Expecting for from the Webzine <Kyeol> in 2020
If there are any contents that you want to see from the Webzine <Kyeol>, what would they be? It would be nice if you could share the contents you would personally hope to see, without regards to the format of the content.
t would be nice to see more articles similar to <Grandma’s Tomorrow – Interview of Kim Daewol, the Head of Arts and Science Department at the House of Sharing>. I think it was easily accessible for the public and also provides a meaningful message. Personally, I hope to see more articles that point out the problems of polarizing the images of the ‘comfort women,’ either in the image of a girl or an elderly woman.
I think the Japanese military ‘comfort women’ issue is not simply a women’s issue but a problem for one human being. It would be nice to show an un-objectified, natural life of a person, as in to show the daily lives of a Grandma. Videos may deliver the natural aspects much better than the text – the experts may do a good job showing the Grandmas’ ordinary self, but I don’t think it can come close to the effectiveness of a video clip.
I think it is important to present a topic that would interest the readers. I personally think that any articles that deal with popular culture can attract the people’s interest. The ‘comfort women’ issue through the eyes of mass media, such as movies, is much easier for people to access. So, any article on the issues of ‘comfort women’ presented through movies or mass media would be of great benefit to the people.
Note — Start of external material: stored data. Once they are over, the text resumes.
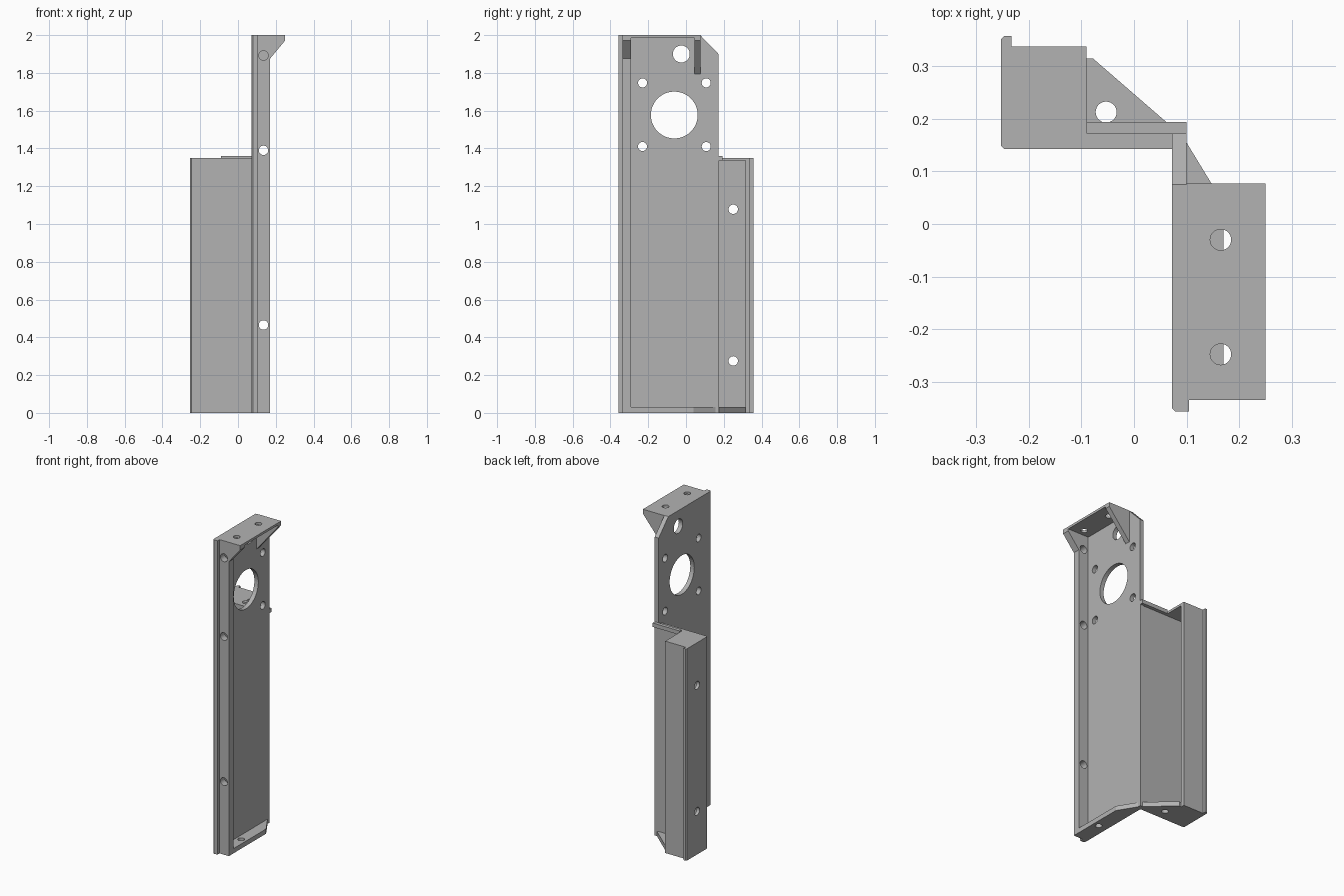
import bpy, bmesh, math
from mathutils import Vector

cube = bpy.data.objects.get("Cube")
if cube:
    bpy.data.objects.remove(cube, do_unlink=True)

grey = bpy.data.materials.new("plain grey")
grey.use_nodes = True
grey.diffuse_color = (0.45, 0.45, 0.45, 1)
grey.node_tree.nodes["Principled BSDF"].inputs["Base Color"].default_value = (0.45, 0.45, 0.45, 1)


def place(axis, u, v, w):
    """Point with profile coordinates u, v and depth w along the axis."""
    return Vector({"x": (w, u, v), "y": (u, w, v), "z": (u, v, w)}[axis])


def extrude(name, axis, outline, lo, hi):
    """Extrude a flat outline along an axis from lo to hi."""
    bm = bmesh.new()
    face = bm.faces.new([bm.verts.new(place(axis, u, v, lo)) for u, v in outline])
    new = bmesh.ops.extrude_face_region(bm, geom=[face])["geom"]
    bmesh.ops.translate(bm, vec=place(axis, 0, 0, hi - lo),
                        verts=[g for g in new if isinstance(g, bmesh.types.BMVert)])
    bmesh.ops.recalc_face_normals(bm, faces=bm.faces)
    mesh = bpy.data.meshes.new(name)
    bm.to_mesh(mesh)
    bm.free()
    mesh.materials.append(grey)
    obj = bpy.data.objects.new(name, mesh)
    bpy.context.collection.objects.link(obj)
    return obj


def plate(name, axis, outline, lo, hi, holes=()):
    """Plate with round holes given as (u, v, radius)."""
    obj = extrude(name, axis, outline, lo, hi)
    for u, v, r in holes:
        n = 48 if r > 0.1 else 28
        ring = [(u + r * math.cos(math.tau * i / n), v + r * math.sin(math.tau * i / n))
                for i in range(n)]
        cutter = extrude("hole_cutter", axis, ring, lo - 0.01, hi + 0.01)
        cutter.hide_render = True
        mod = obj.modifiers.new("hole", "BOOLEAN")
        mod.operation = "DIFFERENCE"
        mod.solver = "EXACT"
        mod.object = cutter
        bpy.context.view_layer.objects.active = obj
        bpy.ops.object.modifier_apply(modifier=mod.name)
        bpy.data.objects.remove(cutter, do_unlink=True)
    return obj


def rect(u0, u1, v0, v1):
    return [(u0, v0), (u1, v0), (u1, v1), (u0, v1)]


# Tall main plate with motor opening, screw holes and clipped corner
screws = [(y, z, 0.024) for y in (-0.23, 0.107) for z in (1.41, 1.747)]
plate("main_plate", "x", [(-0.335, 0), (0.172, 0), (0.172, 1.9), (0.075, 2), (-0.335, 2)],
      0.072, 0.1, screws + [(-0.062, 1.577, 0.124), (-0.025, 1.9, 0.045)])

# Front flange that flares out at the top, and its locating lip
plate("front_flange", "y", [(0.1, 0), (0.17, 0), (0.17, 1.876), (0.25, 1.972), (0.25, 2), (0.1, 2)],
      -0.335, -0.29, [(0.135, z, 0.025) for z in (0.465, 1.39, 1.892)])
plate("front_lip", "z", [(0.072, -0.335), (0.072, -0.35), (0.079, -0.357),
                         (0.105, -0.357), (0.105, -0.335)], 0, 2)

# Top shelf with its gusset, and the bottom shelf
plate("top_shelf", "z", rect(0.1, 0.25, -0.29, 0.077), 1.985, 2,
      [(0.165, y, 0.02) for y in (-0.03, -0.248)])
plate("top_gusset", "y", [(0.1, 1.793), (0.25, 1.972), (0.25, 1.985), (0.1, 1.985)], 0.045, 0.077)
plate("front_bottom_shelf", "z", [(0.1, -0.29), (0.17, -0.29), (0.17, 0.04), (0.1, 0.155)],
      0, 0.03, [(0.133, -0.158, 0.02)])

# Rear wall with a stiffening strip along its top
plate("rear_wall", "z", [(-0.253, 0.149), (-0.247, 0.143), (0.072, 0.143),
                         (0.072, 0.172), (-0.253, 0.172)], 0, 1.35)
plate("wall_end", "z", rect(0.072, 0.1, 0.172, 0.176), 0, 1.35)
plate("top_strip", "z", rect(-0.09, 0.1, 0.172, 0.194), 1.335, 1.36)

# Rear channel: side wall, lip, return flange, cap and bottom shelf
plate("channel_side", "x", rect(0.172, 0.338, 0, 1.35), -0.253, -0.233,
      [(0.25, z, 0.025) for z in (0.275, 1.078)])
plate("channel_lip", "z", [(-0.253, 0.338), (-0.233, 0.338), (-0.233, 0.358),
                           (-0.247, 0.358), (-0.253, 0.352)], 0, 1.35)
plate("channel_flange", "z", rect(-0.233, -0.09, 0.315, 0.338), 0, 1.35)
plate("channel_cap", "z", rect(-0.233, -0.09, 0.172, 0.315), 1.335, 1.35)
plate("rear_bottom_shelf", "z", [(-0.233, 0.172), (0.087, 0.172), (-0.078, 0.315), (-0.233, 0.315)],
      0, 0.03, [(-0.053, 0.213, 0.02)])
But this is my personal aspiration. /To be honest, the Webzine <Kyeol> should continue to do what it is doing now. All will be resolved as its size grows and it includes more content.
All will be resolved in the end… it is wonderful support.
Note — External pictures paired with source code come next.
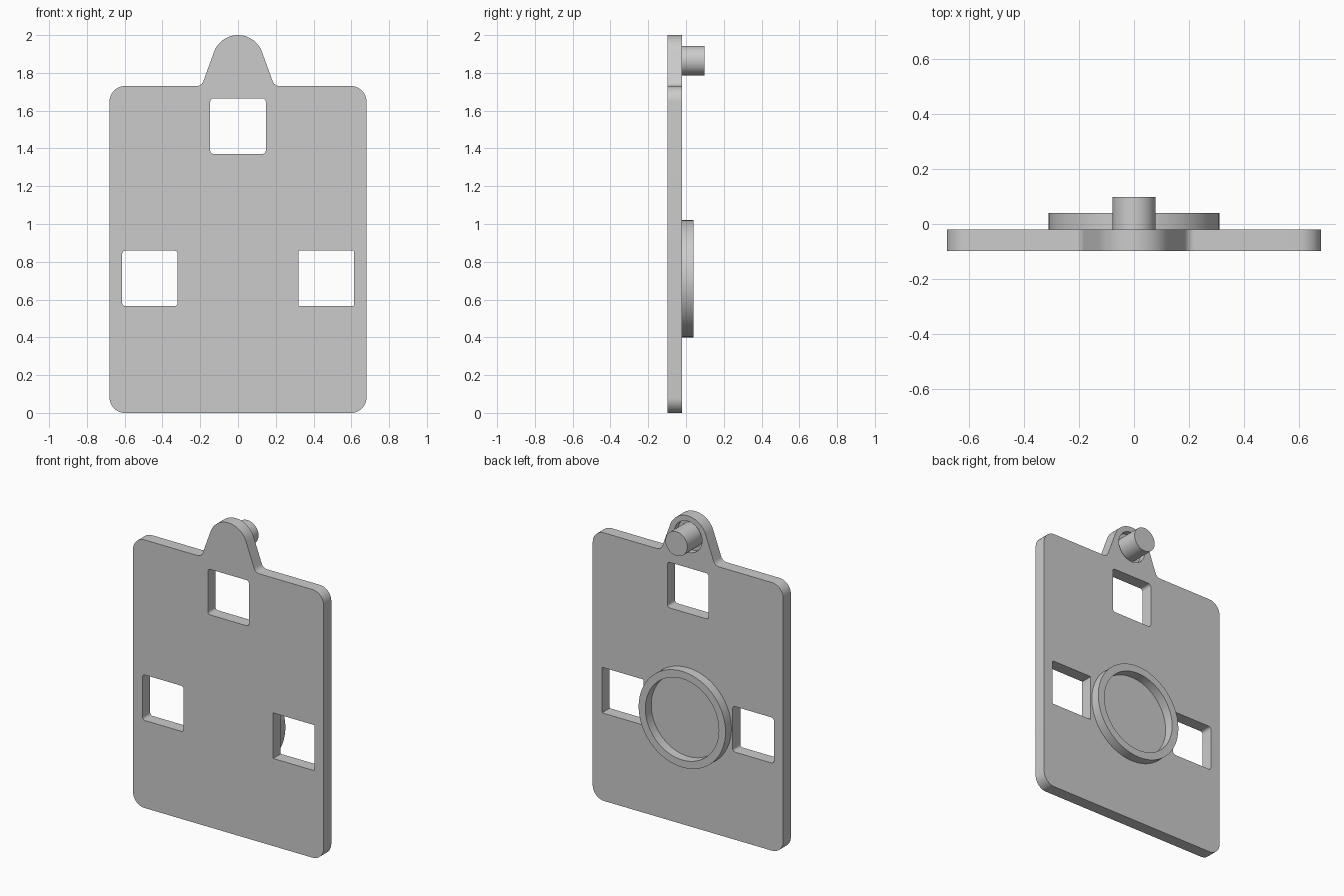
import bpy
import bmesh
import math
from mathutils import Vector

cube = bpy.data.objects.get("Cube")
if cube:
    bpy.data.objects.remove(cube, do_unlink=True)

FRONT, BACK = -0.098, -0.02      # faces of the plate
FLOOR = BACK - 0.04              # bottom of the pocket around the peg
PEG_Z, RING_Z = 1.865, 0.71

grey = bpy.data.materials.new("plain grey")
grey.use_nodes = True
colour = (0.6, 0.6, 0.6, 1)
grey.diffuse_color = colour
grey.node_tree.nodes["Principled BSDF"].inputs["Base Color"].default_value = colour


def fillet(corner, before, after, radius, steps=8):
    """Arc points that round one corner of an outline."""
    p = Vector(corner)
    a, b = (Vector(before) - p).normalized(), (Vector(after) - p).normalized()
    half = a.angle(b) / 2
    centre = p + (a + b).normalized() * radius / math.sin(half)
    reach = radius / math.tan(half)
    start, end = p + a * reach - centre, p + b * reach - centre
    return [centre + start.lerp(end, i / steps).normalized() * radius
            for i in range(steps + 1)]


def rounded(corners):
    """Outline from (x, z, radius) corners; radius 0 keeps the point."""
    pts = [(x, z) for x, z, r in corners]
    out = []
    for i, (x, z, r) in enumerate(corners):
        if r:
            out += fillet(pts[i], pts[i - 1], pts[(i + 1) % len(pts)], r)
        else:
            out.append(Vector((x, z)))
    return out


def circle(radius, z, sides=64):
    return [Vector((radius * math.cos(t), z + radius * math.sin(t)))
            for t in (math.tau * i / sides for i in range(sides))]


def wall(bm, outline, y0, y1):
    """Side wall along an outline; returns its rim edges at y0 and at y1."""
    a = [bm.verts.new((p.x, y0, p.y)) for p in outline]
    b = [bm.verts.new((p.x, y1, p.y)) for p in outline]
    for i in range(len(a)):
        bm.faces.new((a[i - 1], a[i], b[i], b[i - 1]))
    return [[bm.edges.get((v[i - 1], v[i])) for i in range(len(v))] for v in (a, b)]


def cap(bm, edges, facing):
    bmesh.ops.triangle_fill(bm, edges=edges, use_beauty=True, normal=(0, facing, 0))


def slab(name, outline, y0, y1, holes=(), pocket=None, floor=0):
    """Solid from an x-z outline, with through holes and a blind back pocket."""
    bm = bmesh.new()
    front, back = [], []
    for loop in (outline, *holes):
        rim0, rim1 = wall(bm, loop, y0, y1)
        front += rim0
        back += rim1
    if pocket:
        bottom, mouth = wall(bm, pocket, floor, y1)
        cap(bm, bottom, 1)
        back += mouth
    cap(bm, front, -1)
    cap(bm, back, 1)
    bmesh.ops.recalc_face_normals(bm, faces=bm.faces)
    mesh = bpy.data.meshes.new(name)
    bm.to_mesh(mesh)
    bm.free()
    mesh.materials.append(grey)
    ob = bpy.data.objects.new(name, mesh)
    bpy.context.collection.objects.link(ob)
    bpy.ops.object.select_all(action='DESELECT')
    ob.select_set(True)
    bpy.context.view_layer.objects.active = ob
    bpy.ops.object.shade_smooth_by_angle(angle=math.radians(30))


# Plate outline: rounded rectangle with a tapering round-topped tab
W, TOP, R, TAB_R, SLOPE = 0.68, 1.73, 0.08, 0.135, math.radians(20)
foot = (TAB_R + (PEG_Z - TOP) * math.sin(SLOPE)) / math.cos(SLOPE)
arc = []
for i in range(25):
    t = SLOPE + (math.pi - 2 * SLOPE) * i / 24
    arc.append((TAB_R * math.cos(t), PEG_Z + TAB_R * math.sin(t), 0))
outline = rounded([(-W, 0, R), (W, 0, R), (W, TOP, R), (foot, TOP, 0.04)] + arc
                  + [(-foot, TOP, 0.04), (-W, TOP, R)])

# Three square windows
H = 0.147
windows = [rounded([(x - H, z - H, r), (x + H, z - H, r), (x + H, z + H, r), (x - H, z + H, r)])
           for x, z, r in ((0, 1.518, 0.018), (-0.466, 0.712, 0.018), (0.466, 0.712, 0.004))]

# Plate with a shallow round pocket in the tab, and the peg standing in it
slab("plate", outline, FRONT, BACK, windows, circle(0.1, PEG_Z), FLOOR)
slab("peg", circle(0.078, PEG_Z), FLOOR, 0.098)

# Raised ring on the back
slab("ring", circle(0.31, RING_Z, 96), BACK, 0.04, [circle(0.262, RING_Z, 96)])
I greatly admire the Research Institute on Japanese Military Sexual Slavery (RIMSS). I think covering the Japanese military ‘comfort women’ issue in Korea is like being in a war. The projects implemented by the government can easily become nationalistic. In this respect, it is clear that the Webzine <Kyeol> is balancing well in the fierce battlefield and is making a great progress. I hope that RIMSS has the courage to fight harder at the frontline. Never lose your courage.
I have something I want to say. When I talk with my friends, it was difficult to direct them to a certain place when they had questions about the ‘comfort women’ issues. Now, I can say with confidence, turn your attention to the Webzine <Kyeol>. Just simply having this space is good for all of us.
Thank you very much for your opinions. Your encouragement means so much to us. On behalf of the Research Institute on Japanese Military Sexual Slavery and the editors of the Webzine <Kyeol>, we will continue to do our best to be a better Webzine <Kyeol> in 2020. We will now end the Readers Talk 2019. I already look forward to what stories will be shared at the Readers Talk next year. Thank you again for your time!
- Editorial Meeting – Part 1 – Sexual slavery: Approaches and Perspectives
Ahead of the publication of the webzine <Kyeol> of Research Institue on Japanese Military Sexual Slavery (RIJMSS), 10 editors gathered together to discuss the future of the webzine. At the two editorial symposiums held on January 31and February 25, 2019, discussions were held on the ways and limitations carried out on the issue of the ‘comfort women’ so far and the direction in which the webzine should move forward next.
- Editorial Conference Part II – How to connect with the public over the issue of the 'comfort women'
Kwon Myung-ah/Kim Heonju/So Hyun-suk/Yeo Sun-ju/Yoon Myung-sook/Lee Seon-i /Lim Hyung-wha/Jo Gyeonghee/Jeong Yongsuk/Heo Yun
Editorial Team of Webzine
Editorial Team of Webzine <Kyeol>